• **WHAT YOU HAVE TO DO**:
Every record must be retyped exactly as it reads.

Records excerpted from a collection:
---

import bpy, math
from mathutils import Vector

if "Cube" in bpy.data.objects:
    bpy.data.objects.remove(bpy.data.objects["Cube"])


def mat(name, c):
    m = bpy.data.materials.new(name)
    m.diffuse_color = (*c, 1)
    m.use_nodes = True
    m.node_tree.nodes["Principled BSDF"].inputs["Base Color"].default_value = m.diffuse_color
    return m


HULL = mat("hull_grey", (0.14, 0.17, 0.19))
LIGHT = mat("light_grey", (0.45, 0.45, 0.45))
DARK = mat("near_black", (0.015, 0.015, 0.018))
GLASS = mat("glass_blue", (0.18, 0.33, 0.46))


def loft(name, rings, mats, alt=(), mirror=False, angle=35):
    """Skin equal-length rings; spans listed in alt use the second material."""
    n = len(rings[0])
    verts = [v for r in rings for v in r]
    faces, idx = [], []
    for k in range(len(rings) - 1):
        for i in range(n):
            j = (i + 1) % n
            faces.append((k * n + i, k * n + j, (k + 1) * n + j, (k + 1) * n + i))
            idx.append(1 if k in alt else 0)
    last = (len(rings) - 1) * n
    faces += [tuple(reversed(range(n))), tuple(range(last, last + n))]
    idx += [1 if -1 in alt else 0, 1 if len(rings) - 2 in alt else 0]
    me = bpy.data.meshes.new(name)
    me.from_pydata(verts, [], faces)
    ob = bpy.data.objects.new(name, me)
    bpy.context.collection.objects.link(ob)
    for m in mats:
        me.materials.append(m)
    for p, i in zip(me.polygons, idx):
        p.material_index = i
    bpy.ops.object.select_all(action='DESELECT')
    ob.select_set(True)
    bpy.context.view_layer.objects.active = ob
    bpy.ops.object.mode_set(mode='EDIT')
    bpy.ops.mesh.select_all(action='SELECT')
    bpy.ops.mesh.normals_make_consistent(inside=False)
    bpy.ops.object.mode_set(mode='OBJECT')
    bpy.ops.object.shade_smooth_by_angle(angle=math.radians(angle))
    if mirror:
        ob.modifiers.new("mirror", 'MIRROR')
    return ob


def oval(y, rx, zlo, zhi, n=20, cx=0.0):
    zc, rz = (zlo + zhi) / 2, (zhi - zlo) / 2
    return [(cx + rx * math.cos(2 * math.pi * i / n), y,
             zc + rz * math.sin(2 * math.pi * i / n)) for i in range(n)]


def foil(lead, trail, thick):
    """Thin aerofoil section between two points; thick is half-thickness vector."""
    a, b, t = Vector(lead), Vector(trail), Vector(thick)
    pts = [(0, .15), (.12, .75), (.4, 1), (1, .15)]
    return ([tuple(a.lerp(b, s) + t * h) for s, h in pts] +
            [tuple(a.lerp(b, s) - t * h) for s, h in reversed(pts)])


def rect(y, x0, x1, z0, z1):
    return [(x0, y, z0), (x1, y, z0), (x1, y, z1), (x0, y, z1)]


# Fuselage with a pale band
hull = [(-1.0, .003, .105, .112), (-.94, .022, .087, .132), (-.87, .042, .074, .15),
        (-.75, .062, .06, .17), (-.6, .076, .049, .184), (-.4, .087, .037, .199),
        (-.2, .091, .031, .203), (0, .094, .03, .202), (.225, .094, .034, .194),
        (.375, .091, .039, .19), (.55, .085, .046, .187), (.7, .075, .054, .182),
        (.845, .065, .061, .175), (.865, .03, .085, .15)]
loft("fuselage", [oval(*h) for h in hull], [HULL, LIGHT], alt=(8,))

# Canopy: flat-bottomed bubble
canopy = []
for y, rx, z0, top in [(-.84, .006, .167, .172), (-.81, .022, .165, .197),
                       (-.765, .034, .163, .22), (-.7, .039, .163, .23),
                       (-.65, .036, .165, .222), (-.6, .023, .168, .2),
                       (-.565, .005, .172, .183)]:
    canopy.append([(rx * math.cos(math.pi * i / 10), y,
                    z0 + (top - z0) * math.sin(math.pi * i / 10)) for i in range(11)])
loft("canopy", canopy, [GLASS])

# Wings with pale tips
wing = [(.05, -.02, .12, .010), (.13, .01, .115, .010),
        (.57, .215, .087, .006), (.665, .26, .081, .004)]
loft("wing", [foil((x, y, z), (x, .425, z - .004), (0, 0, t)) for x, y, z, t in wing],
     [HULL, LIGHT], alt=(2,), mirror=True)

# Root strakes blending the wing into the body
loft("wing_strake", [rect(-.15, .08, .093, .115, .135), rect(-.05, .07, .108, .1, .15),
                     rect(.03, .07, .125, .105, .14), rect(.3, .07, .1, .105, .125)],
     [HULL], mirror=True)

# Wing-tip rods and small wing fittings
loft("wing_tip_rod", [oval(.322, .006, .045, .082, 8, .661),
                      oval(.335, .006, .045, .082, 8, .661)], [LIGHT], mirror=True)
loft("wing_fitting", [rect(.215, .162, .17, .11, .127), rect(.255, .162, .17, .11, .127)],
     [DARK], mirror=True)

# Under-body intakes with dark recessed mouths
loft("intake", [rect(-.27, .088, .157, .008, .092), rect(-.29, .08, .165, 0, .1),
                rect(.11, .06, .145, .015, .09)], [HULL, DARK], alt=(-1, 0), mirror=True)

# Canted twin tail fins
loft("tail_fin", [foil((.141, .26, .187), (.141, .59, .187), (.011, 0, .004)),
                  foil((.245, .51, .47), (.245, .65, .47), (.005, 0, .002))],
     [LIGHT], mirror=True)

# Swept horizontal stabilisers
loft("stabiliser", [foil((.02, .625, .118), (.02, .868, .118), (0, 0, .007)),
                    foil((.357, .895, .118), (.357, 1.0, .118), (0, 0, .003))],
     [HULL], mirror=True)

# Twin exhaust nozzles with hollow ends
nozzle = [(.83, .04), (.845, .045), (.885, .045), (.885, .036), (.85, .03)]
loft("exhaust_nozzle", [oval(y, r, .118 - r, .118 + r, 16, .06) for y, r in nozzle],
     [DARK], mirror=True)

---

• **SOLUTION TO THIS EXERCISE**:
import bpy, math
from mathutils import Vector

if "Cube" in bpy.data.objects:
    bpy.data.objects.remove(bpy.data.objects["Cube"])


def mat(name, c):
    m = bpy.data.materials.new(name)
    m.diffuse_color = (*c, 1)
    m.use_nodes = True
    m.node_tree.nodes["Principled BSDF"].inputs["Base Color"].default_value = m.diffuse_color
    return m


HULL = mat("hull_grey", (0.14, 0.17, 0.19))
LIGHT = mat("light_grey", (0.45, 0.45, 0.45))
DARK = mat("near_black", (0.015, 0.015, 0.018))
GLASS = mat("glass_blue", (0.18, 0.33, 0.46))


def loft(name, rings, mats, alt=(), mirror=False, angle=35):
    """Skin equal-length rings; spans listed in alt use the second material."""
    n = len(rings[0])
    verts = [v for r in rings for v in r]
    faces, idx = [], []
    for k in range(len(rings) - 1):
        for i in range(n):
            j = (i + 1) % n
            faces.append((k * n + i, k * n + j, (k + 1) * n + j, (k + 1) * n + i))
            idx.append(1 if k in alt else 0)
    last = (len(rings) - 1) * n
    faces += [tuple(reversed(range(n))), tuple(range(last, last + n))]
    idx += [1 if -1 in alt else 0, 1 if len(rings) - 2 in alt else 0]
    me = bpy.data.meshes.new(name)
    me.from_pydata(verts, [], faces)
    ob = bpy.data.objects.new(name, me)
    bpy.context.collection.objects.link(ob)
    for m in mats:
        me.materials.append(m)
    for p, i in zip(me.polygons, idx):
        p.material_index = i
    bpy.ops.object.select_all(action='DESELECT')
    ob.select_set(True)
    bpy.context.view_layer.objects.active = ob
    bpy.ops.object.mode_set(mode='EDIT')
    bpy.ops.mesh.select_all(action='SELECT')
    bpy.ops.mesh.normals_make_consistent(inside=False)
    bpy.ops.object.mode_set(mode='OBJECT')
    bpy.ops.object.shade_smooth_by_angle(angle=math.radians(angle))
    if mirror:
        ob.modifiers.new("mirror", 'MIRROR')
    return ob


def oval(y, rx, zlo, zhi, n=20, cx=0.0):
    zc, rz = (zlo + zhi) / 2, (zhi - zlo) / 2
    return [(cx + rx * math.cos(2 * math.pi * i / n), y,
             zc + rz * math.sin(2 * math.pi * i / n)) for i in range(n)]


def foil(lead, trail, thick):
    """Thin aerofoil section between two points; thick is half-thickness vector."""
    a, b, t = Vector(lead), Vector(trail), Vector(thick)
    pts = [(0, .15), (.12, .75), (.4, 1), (1, .15)]
    return ([tuple(a.lerp(b, s) + t * h) for s, h in pts] +
            [tuple(a.lerp(b, s) - t * h) for s, h in reversed(pts)])


def rect(y, x0, x1, z0, z1):
    return [(x0, y, z0), (x1, y, z0), (x1, y, z1), (x0, y, z1)]


# Fuselage with a pale band
hull = [(-1.0, .003, .105, .112), (-.94, .022, .087, .132), (-.87, .042, .074, .15),
        (-.75, .062, .06, .17), (-.6, .076, .049, .184), (-.4, .087, .037, .199),
        (-.2, .091, .031, .203), (0, .094, .03, .202), (.225, .094, .034, .194),
        (.375, .091, .039, .19), (.55, .085, .046, .187), (.7, .075, .054, .182),
        (.845, .065, .061, .175), (.865, .03, .085, .15)]
loft("fuselage", [oval(*h) for h in hull], [HULL, LIGHT], alt=(8,))

# Canopy: flat-bottomed bubble
canopy = []
for y, rx, z0, top in [(-.84, .006, .167, .172), (-.81, .022, .165, .197),
                       (-.765, .034, .163, .22), (-.7, .039, .163, .23),
                       (-.65, .036, .165, .222), (-.6, .023, .168, .2),
                       (-.565, .005, .172, .183)]:
    canopy.append([(rx * math.cos(math.pi * i / 10), y,
                    z0 + (top - z0) * math.sin(math.pi * i / 10)) for i in range(11)])
loft("canopy", canopy, [GLASS])

# Wings with pale tips
wing = [(.05, -.02, .12, .010), (.13, .01, .115, .010),
        (.57, .215, .087, .006), (.665, .26, .081, .004)]
loft("wing", [foil((x, y, z), (x, .425, z - .004), (0, 0, t)) for x, y, z, t in wing],
     [HULL, LIGHT], alt=(2,), mirror=True)

# Root strakes blending the wing into the body
loft("wing_strake", [rect(-.15, .08, .093, .115, .135), rect(-.05, .07, .108, .1, .15),
                     rect(.03, .07, .125, .105, .14), rect(.3, .07, .1, .105, .125)],
     [HULL], mirror=True)

# Wing-tip rods and small wing fittings
loft("wing_tip_rod", [oval(.322, .006, .045, .082, 8, .661),
                      oval(.335, .006, .045, .082, 8, .661)], [LIGHT], mirror=True)
loft("wing_fitting", [rect(.215, .162, .17, .11, .127), rect(.255, .162, .17, .11, .127)],
     [DARK], mirror=True)

# Under-body intakes with dark recessed mouths
loft("intake", [rect(-.27, .088, .157, .008, .092), rect(-.29, .08, .165, 0, .1),
                rect(.11, .06, .145, .015, .09)], [HULL, DARK], alt=(-1, 0), mirror=True)

# Canted twin tail fins
loft("tail_fin", [foil((.141, .26, .187), (.141, .59, .187), (.011, 0, .004)),
                  foil((.245, .51, .47), (.245, .65, .47), (.005, 0, .002))],
     [LIGHT], mirror=True)

# Swept horizontal stabilisers
loft("stabiliser", [foil((.02, .625, .118), (.02, .868, .118), (0, 0, .007)),
                    foil((.357, .895, .118), (.357, 1.0, .118), (0, 0, .003))],
     [HULL], mirror=True)

# Twin exhaust nozzles with hollow ends
nozzle = [(.83, .04), (.845, .045), (.885, .045), (.885, .036), (.85, .03)]
loft("exhaust_nozzle", [oval(y, r, .118 - r, .118 + r, 16, .06) for y, r in nozzle],
     [DARK], mirror=True)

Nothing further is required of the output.